• **Work to complete**:
Please give back each entry below unaltered, leaving the pictures out.
(Extracted records Opens)
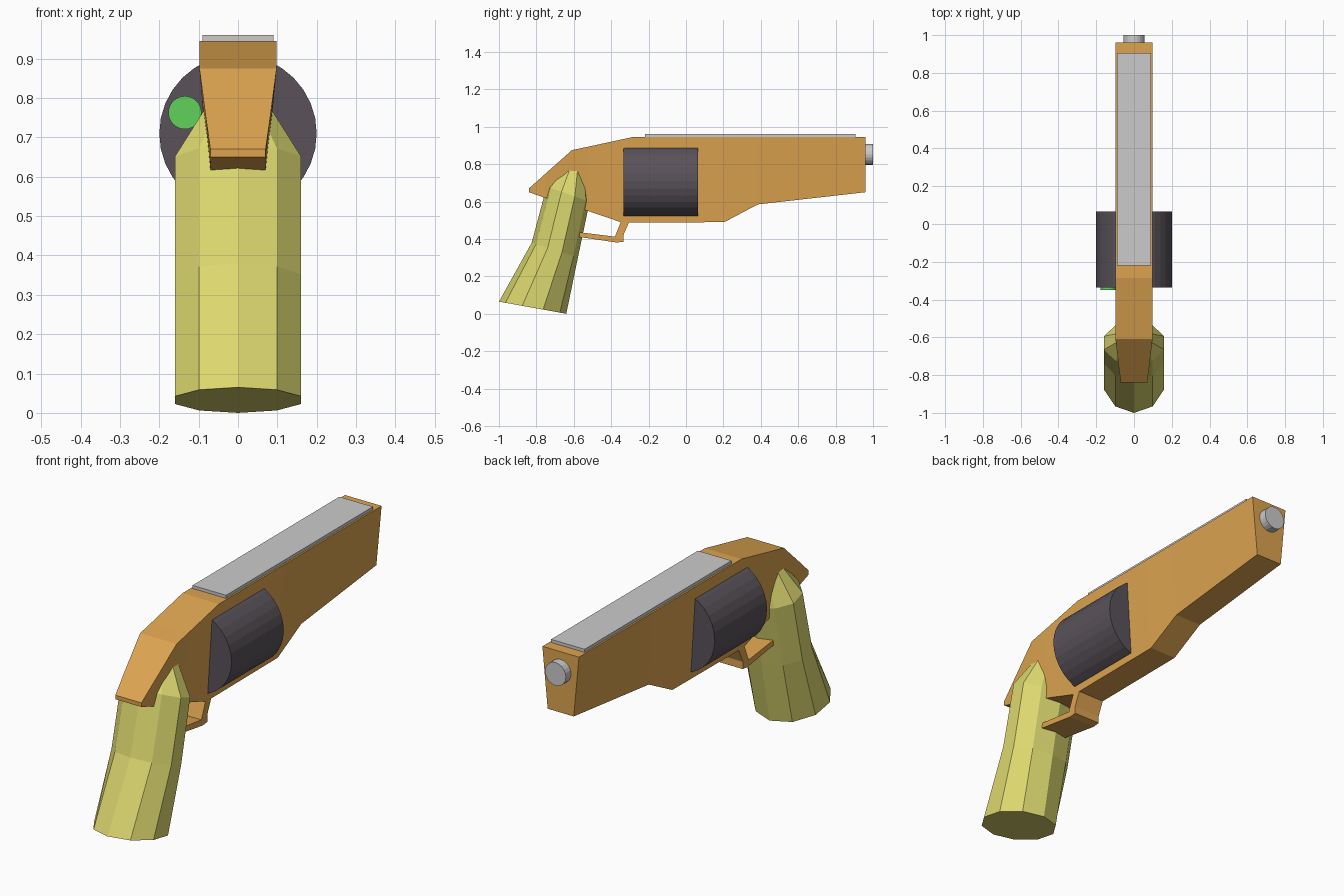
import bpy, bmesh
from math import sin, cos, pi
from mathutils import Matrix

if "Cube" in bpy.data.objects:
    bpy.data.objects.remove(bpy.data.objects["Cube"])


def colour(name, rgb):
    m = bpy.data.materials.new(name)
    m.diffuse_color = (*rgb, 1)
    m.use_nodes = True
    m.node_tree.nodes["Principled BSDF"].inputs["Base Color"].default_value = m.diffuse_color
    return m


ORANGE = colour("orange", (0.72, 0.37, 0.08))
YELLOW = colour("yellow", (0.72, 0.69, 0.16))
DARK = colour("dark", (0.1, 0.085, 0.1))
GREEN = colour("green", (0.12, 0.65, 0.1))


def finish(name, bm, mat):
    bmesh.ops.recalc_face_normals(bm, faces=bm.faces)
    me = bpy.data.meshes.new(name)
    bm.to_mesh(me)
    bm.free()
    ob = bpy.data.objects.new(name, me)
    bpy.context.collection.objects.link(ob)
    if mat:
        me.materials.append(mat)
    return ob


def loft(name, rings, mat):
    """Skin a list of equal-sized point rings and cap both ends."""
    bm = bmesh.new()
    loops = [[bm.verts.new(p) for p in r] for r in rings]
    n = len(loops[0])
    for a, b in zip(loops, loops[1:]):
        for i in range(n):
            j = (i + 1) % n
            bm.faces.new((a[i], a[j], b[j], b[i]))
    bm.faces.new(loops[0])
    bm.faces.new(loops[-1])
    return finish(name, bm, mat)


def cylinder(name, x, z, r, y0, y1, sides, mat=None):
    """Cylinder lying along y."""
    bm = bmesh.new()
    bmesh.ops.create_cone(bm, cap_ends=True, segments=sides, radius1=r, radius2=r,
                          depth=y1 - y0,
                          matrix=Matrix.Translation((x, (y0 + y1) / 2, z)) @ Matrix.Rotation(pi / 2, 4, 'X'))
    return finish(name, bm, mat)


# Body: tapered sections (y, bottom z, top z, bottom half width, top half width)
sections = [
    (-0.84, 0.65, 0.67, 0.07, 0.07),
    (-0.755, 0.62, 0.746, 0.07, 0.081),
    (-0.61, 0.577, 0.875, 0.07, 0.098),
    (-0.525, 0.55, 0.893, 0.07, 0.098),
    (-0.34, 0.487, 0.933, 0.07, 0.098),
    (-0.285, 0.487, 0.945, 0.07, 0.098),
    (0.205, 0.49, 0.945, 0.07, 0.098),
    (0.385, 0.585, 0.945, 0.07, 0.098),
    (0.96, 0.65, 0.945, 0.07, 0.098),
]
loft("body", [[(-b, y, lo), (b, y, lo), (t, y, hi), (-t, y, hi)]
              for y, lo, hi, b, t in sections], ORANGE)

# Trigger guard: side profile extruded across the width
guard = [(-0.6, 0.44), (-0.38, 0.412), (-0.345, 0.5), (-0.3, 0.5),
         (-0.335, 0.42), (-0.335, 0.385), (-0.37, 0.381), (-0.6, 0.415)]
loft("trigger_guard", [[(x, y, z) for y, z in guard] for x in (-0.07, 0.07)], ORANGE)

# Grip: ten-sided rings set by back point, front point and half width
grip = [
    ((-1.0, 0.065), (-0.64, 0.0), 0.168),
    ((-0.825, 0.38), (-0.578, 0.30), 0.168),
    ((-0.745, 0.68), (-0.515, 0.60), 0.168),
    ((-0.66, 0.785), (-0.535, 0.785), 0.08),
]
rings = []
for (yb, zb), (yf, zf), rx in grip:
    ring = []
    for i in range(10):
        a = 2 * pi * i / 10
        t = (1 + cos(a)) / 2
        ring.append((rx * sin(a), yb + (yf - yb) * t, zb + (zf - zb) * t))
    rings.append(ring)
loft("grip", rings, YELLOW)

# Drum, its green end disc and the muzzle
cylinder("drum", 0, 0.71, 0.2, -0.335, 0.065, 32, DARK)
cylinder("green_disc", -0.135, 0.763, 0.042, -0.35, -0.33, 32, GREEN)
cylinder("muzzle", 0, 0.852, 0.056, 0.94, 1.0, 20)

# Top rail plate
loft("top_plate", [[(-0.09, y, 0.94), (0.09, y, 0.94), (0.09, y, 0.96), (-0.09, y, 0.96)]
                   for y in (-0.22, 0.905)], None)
(Extracted records Closes)
• **Written response**:
import bpy, bmesh
from math import sin, cos, pi
from mathutils import Matrix

if "Cube" in bpy.data.objects:
    bpy.data.objects.remove(bpy.data.objects["Cube"])


def colour(name, rgb):
    m = bpy.data.materials.new(name)
    m.diffuse_color = (*rgb, 1)
    m.use_nodes = True
    m.node_tree.nodes["Principled BSDF"].inputs["Base Color"].default_value = m.diffuse_color
    return m


ORANGE = colour("orange", (0.72, 0.37, 0.08))
YELLOW = colour("yellow", (0.72, 0.69, 0.16))
DARK = colour("dark", (0.1, 0.085, 0.1))
GREEN = colour("green", (0.12, 0.65, 0.1))


def finish(name, bm, mat):
    bmesh.ops.recalc_face_normals(bm, faces=bm.faces)
    me = bpy.data.meshes.new(name)
    bm.to_mesh(me)
    bm.free()
    ob = bpy.data.objects.new(name, me)
    bpy.context.collection.objects.link(ob)
    if mat:
        me.materials.append(mat)
    return ob


def loft(name, rings, mat):
    """Skin a list of equal-sized point rings and cap both ends."""
    bm = bmesh.new()
    loops = [[bm.verts.new(p) for p in r] for r in rings]
    n = len(loops[0])
    for a, b in zip(loops, loops[1:]):
        for i in range(n):
            j = (i + 1) % n
            bm.faces.new((a[i], a[j], b[j], b[i]))
    bm.faces.new(loops[0])
    bm.faces.new(loops[-1])
    return finish(name, bm, mat)


def cylinder(name, x, z, r, y0, y1, sides, mat=None):
    """Cylinder lying along y."""
    bm = bmesh.new()
    bmesh.ops.create_cone(bm, cap_ends=True, segments=sides, radius1=r, radius2=r,
                          depth=y1 - y0,
                          matrix=Matrix.Translation((x, (y0 + y1) / 2, z)) @ Matrix.Rotation(pi / 2, 4, 'X'))
    return finish(name, bm, mat)


# Body: tapered sections (y, bottom z, top z, bottom half width, top half width)
sections = [
    (-0.84, 0.65, 0.67, 0.07, 0.07),
    (-0.755, 0.62, 0.746, 0.07, 0.081),
    (-0.61, 0.577, 0.875, 0.07, 0.098),
    (-0.525, 0.55, 0.893, 0.07, 0.098),
    (-0.34, 0.487, 0.933, 0.07, 0.098),
    (-0.285, 0.487, 0.945, 0.07, 0.098),
    (0.205, 0.49, 0.945, 0.07, 0.098),
    (0.385, 0.585, 0.945, 0.07, 0.098),
    (0.96, 0.65, 0.945, 0.07, 0.098),
]
loft("body", [[(-b, y, lo), (b, y, lo), (t, y, hi), (-t, y, hi)]
              for y, lo, hi, b, t in sections], ORANGE)

# Trigger guard: side profile extruded across the width
guard = [(-0.6, 0.44), (-0.38, 0.412), (-0.345, 0.5), (-0.3, 0.5),
         (-0.335, 0.42), (-0.335, 0.385), (-0.37, 0.381), (-0.6, 0.415)]
loft("trigger_guard", [[(x, y, z) for y, z in guard] for x in (-0.07, 0.07)], ORANGE)

# Grip: ten-sided rings set by back point, front point and half width
grip = [
    ((-1.0, 0.065), (-0.64, 0.0), 0.168),
    ((-0.825, 0.38), (-0.578, 0.30), 0.168),
    ((-0.745, 0.68), (-0.515, 0.60), 0.168),
    ((-0.66, 0.785), (-0.535, 0.785), 0.08),
]
rings = []
for (yb, zb), (yf, zf), rx in grip:
    ring = []
    for i in range(10):
        a = 2 * pi * i / 10
        t = (1 + cos(a)) / 2
        ring.append((rx * sin(a), yb + (yf - yb) * t, zb + (zf - zb) * t))
    rings.append(ring)
loft("grip", rings, YELLOW)

# Drum, its green end disc and the muzzle
cylinder("drum", 0, 0.71, 0.2, -0.335, 0.065, 32, DARK)
cylinder("green_disc", -0.135, 0.763, 0.042, -0.35, -0.33, 32, GREEN)
cylinder("muzzle", 0, 0.852, 0.056, 0.94, 1.0, 20)

# Top rail plate
loft("top_plate", [[(-0.09, y, 0.94), (0.09, y, 0.94), (0.09, y, 0.96), (-0.09, y, 0.96)]
                   for y in (-0.22, 0.905)], None)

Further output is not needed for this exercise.